Combine the literary theory of science fiction and fantasy with the study of their language and rhetoric, their various forms and subgenres and their place in the publishing industry on the first interdisciplinary Masters course of its kind in the UK.
Become an expert in one of the fastest growing areas of popular culture.
Explore a variety of fields including literature, film and television, linguistics and creative writing.
Study without disrupting your work / family life with our blended learning delivery.
The study of science fiction and fantasy is over 75 years old and for much of that time has been the domain of English literature specialists. Over the past twenty years, however, strong work has emerged from specialists in film, television, art, publishing and linguistics.
Our MA Science Fiction and Fantasy will introduce you to contemporary work in these genres across a range of media. You’ll benefit from networking and career-building opportunities with professionals in the industry who will give you insight into how materials in these genres are produced and disseminated to their fans.
You will consider science fiction and fantasy as products shaped by interactions between the entertainment industry, reviewers and critics as well as their own fans. By analysing how the boundaries of these genres have been established, policed, challenged and extended, you will learn to apply your own theories to a range of popular works - and produce your own original writing.
Your studies will be supported by our team of published writers and experts in the fields of science fiction and fantasy, including the Course Leader, World Fantasy Award-winning author Dr Helen Marshall (Gifts for the One Who Comes After), Dr Una McCormack (Star Trek – The Missing; Doctor Who: An Eye for Murder), Dr Martin Zeilinger (co-director of the Toronto-based Vector Game Art & New Media Festival), and Honorary Associate Fellow, John Clute (Appleseed; Pardon This Intrusion: Fantastika in the World Storm; The Encyclopedia of Science Fiction).
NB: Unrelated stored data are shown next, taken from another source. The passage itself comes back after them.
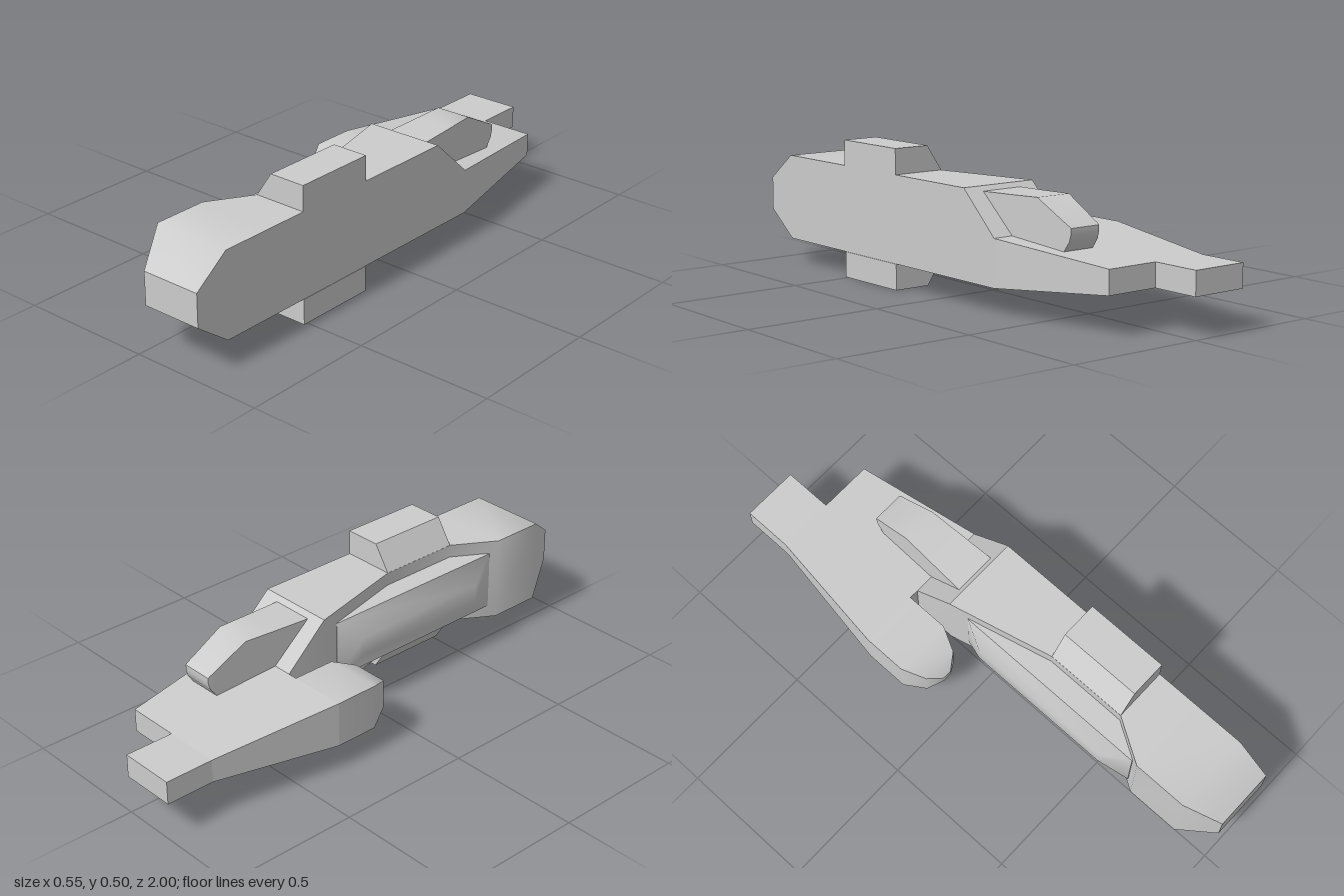
import * as THREE from 'three';
import { toCreasedNormals } from 'three/addons/utils/BufferGeometryUtils.js';

const material = new THREE.MeshStandardMaterial({ color: 0xcccccc });

// Closed loft through rectangles [z, x0, x1, y0, y1], listed from high z to low z
function loft(sections) {
  const positions = [], index = [];
  for (const [z, x0, x1, y0, y1] of sections) {
    positions.push(x0, y0, z, x1, y0, z, x1, y1, z, x0, y1, z);
  }
  for (let s = 0; s < sections.length - 1; s++) {
    for (let k = 0; k < 4; k++) {
      const a = s * 4 + k, b = s * 4 + (k + 1) % 4;
      index.push(a, a + 4, b + 4, a, b + 4, b);
    }
  }
  const e = (sections.length - 1) * 4;
  index.push(0, 1, 2, 0, 2, 3, e, e + 2, e + 1, e, e + 3, e + 2);
  const geometry = new THREE.BufferGeometry();
  geometry.setAttribute('position', new THREE.Float32BufferAttribute(positions, 3));
  geometry.setIndex(index);
  return toCreasedNormals(geometry, 0.65);
}

export function createModel() {
  const model = new THREE.Group();
  const add = (name, geometry) => {
    const mesh = new THREE.Mesh(geometry, material);
    mesh.name = name;
    model.add(mesh);
  };

  // Main hull: bevelled nose, waisted inner side, sloping rear
  const right = 0.27;
  add('hull', loft([
    [1, 0.042, right, 0.19, 0.311],
    [0.87, -0.025, right, 0.094, 0.408],
    [0.67, -0.025, right, 0.094, 0.408],
    [0.515, 0.07, right, 0.094, 0.408],
    [0.205, 0.07, right, 0.094, 0.408],
    [-0.18, -0.025, right, 0.094, 0.408],
    [-0.34, -0.025, right, 0.094, 0.26],
  ]));

  // Rear deck and tail block
  add('rearDeck', loft([
    [-0.34, -0.275, right, 0.094, 0.26],
    [-0.82, -0.205, 0.2, 0.138, 0.222],
  ]));
  add('tailBlock', loft([
    [-0.82, -0.205, 0.003, 0.138, 0.222],
    [-1, -0.205, 0.003, 0.138, 0.222],
  ]));

  // Rounded side pod in front of the deck
  add('sidePod', loft([
    [-0.067, -0.183, -0.148, 0.164, 0.19],
    [-0.1, -0.235, -0.098, 0.124, 0.23],
    [-0.18, -0.275, -0.06, 0.094, 0.26],
    [-0.34, -0.275, -0.06, 0.094, 0.26],
  ]));

  // Canopy behind the hull slope
  add('canopy', loft([
    [-0.195, 0.04, 0.201, 0.32, 0.392],
    [-0.34, 0.047, 0.194, 0.22, 0.397],
    [-0.46, 0.053, 0.188, 0.22, 0.402],
    [-0.585, 0.059, 0.182, 0.24, 0.337],
    [-0.61, 0.06, 0.181, 0.275, 0.325],
    [-0.617, 0.061, 0.18, 0.3, 0.32],
  ]));

  // Bevelled panel in the waist, lofted outward along -x
  add('sidePanel', loft([
    [0.05, -0.02, 0.53, 0.215, 0.285],
    [0.01, -0.11, 0.64, 0.142, 0.36],
    [-0.1, -0.11, 0.64, 0.142, 0.36],
  ]).rotateY(-Math.PI / 2));

  // Matching blocks above and below the hull
  for (const [name, side] of [['upperBlock', 1], ['lowerBlock', -1]]) {
    const points = [[0.07, 0.157], [0.132, 0.25], [right, 0.25], [right, 0.157]]
      .map(([x, y]) => new THREE.Vector2(x, 0.25 + side * y));
    const geometry = new THREE.ExtrudeGeometry(new THREE.Shape(points), { depth: 0.31, bevelEnabled: false });
    add(name, geometry.translate(0, 0, 0.205));
  }
  return model;
}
All your modules will be delivered through blended learning. Each will begin with a period of guided reading, with your personal studies supported by online forums, discussions, tutorials and other resources on our Learning Management System. You will also attend one week of on-site, intensive teaching for each module. This includes lectures, seminars, workshops, student presentations and student-led discussions. For the rest of your studies, you will receive tutorial support via email or Skype.
At the end of the course, you will undertake a Major Project. This can be a conventional academic project or a creative piece with critical commentary - the choice is yours.
Taught at our Parkgate Road Campus in Chester, our MA in Modern and Contemporary Fiction is an innovative and stimulating course that explores a rich variety of 20th- and 21st-century fiction.
The next entry for this course is October 2019.
This distinctive course is taught by a dynamic and experienced team with research strengths in modern and contemporary British, Irish, American, and South African fiction. Department members have published on a wide range of modernist, postmodernist, and postcolonial authors; on genres including science fiction, historical fiction, and crime/detective fiction; and on representations of addiction, terrorism, apartheid, fashion, and the female body. Two of the teaching team edit Flash: The International Short-Short Story Magazine.
The Parkgate Road Campus library is well stocked with texts on modern and contemporary fiction, and houses the Flash Fiction Special Collection, the world’s largest archive of flash-related books and magazines.
The course comprises six modules. Shorter Fiction typically covers flash fiction, the short story, and the novella. Novel Histories: Past, Present, Future considers historical fiction, representations of the contemporary, and ‘future histories’ (including utopian/dystopian fiction), while Popular Fictions analyses such ‘genre fictions’ as crime/ detective fiction, science fiction, and the campus novel. Special Author(s)/Topic(s) focuses on an area in which the Department has particular expertise, and Research Methods will equip you to pursue your own interest in the Dissertation.
Typically, the first five modules are each taught by nine two-hour seminars. These are distributed over 23 weeks, generally with two two-hour seminars per week. One-to-one tutorials are also available. For the Dissertation, you will work one-to-one with a supervisor.
The total workload (including reading, preparation, seminars, tutorials, research, and writing) is approximately 37.5 hours per week.
Modules are assessed by coursework. The first five modules each have 4,000 words of assessment, followed by the 16,000-word Dissertation. There are no exams.
If you are interested in this courses we have a number of opportunities to visit us and our campuses. To find out more about these options and to book a visit, please go to: https://www1.chester.ac.uk/study/postgraduate/postgraduate-visit-opportunities
If you would like to know more about the University please request a prospectus at: http://prospectus.chester.ac.uk/form.php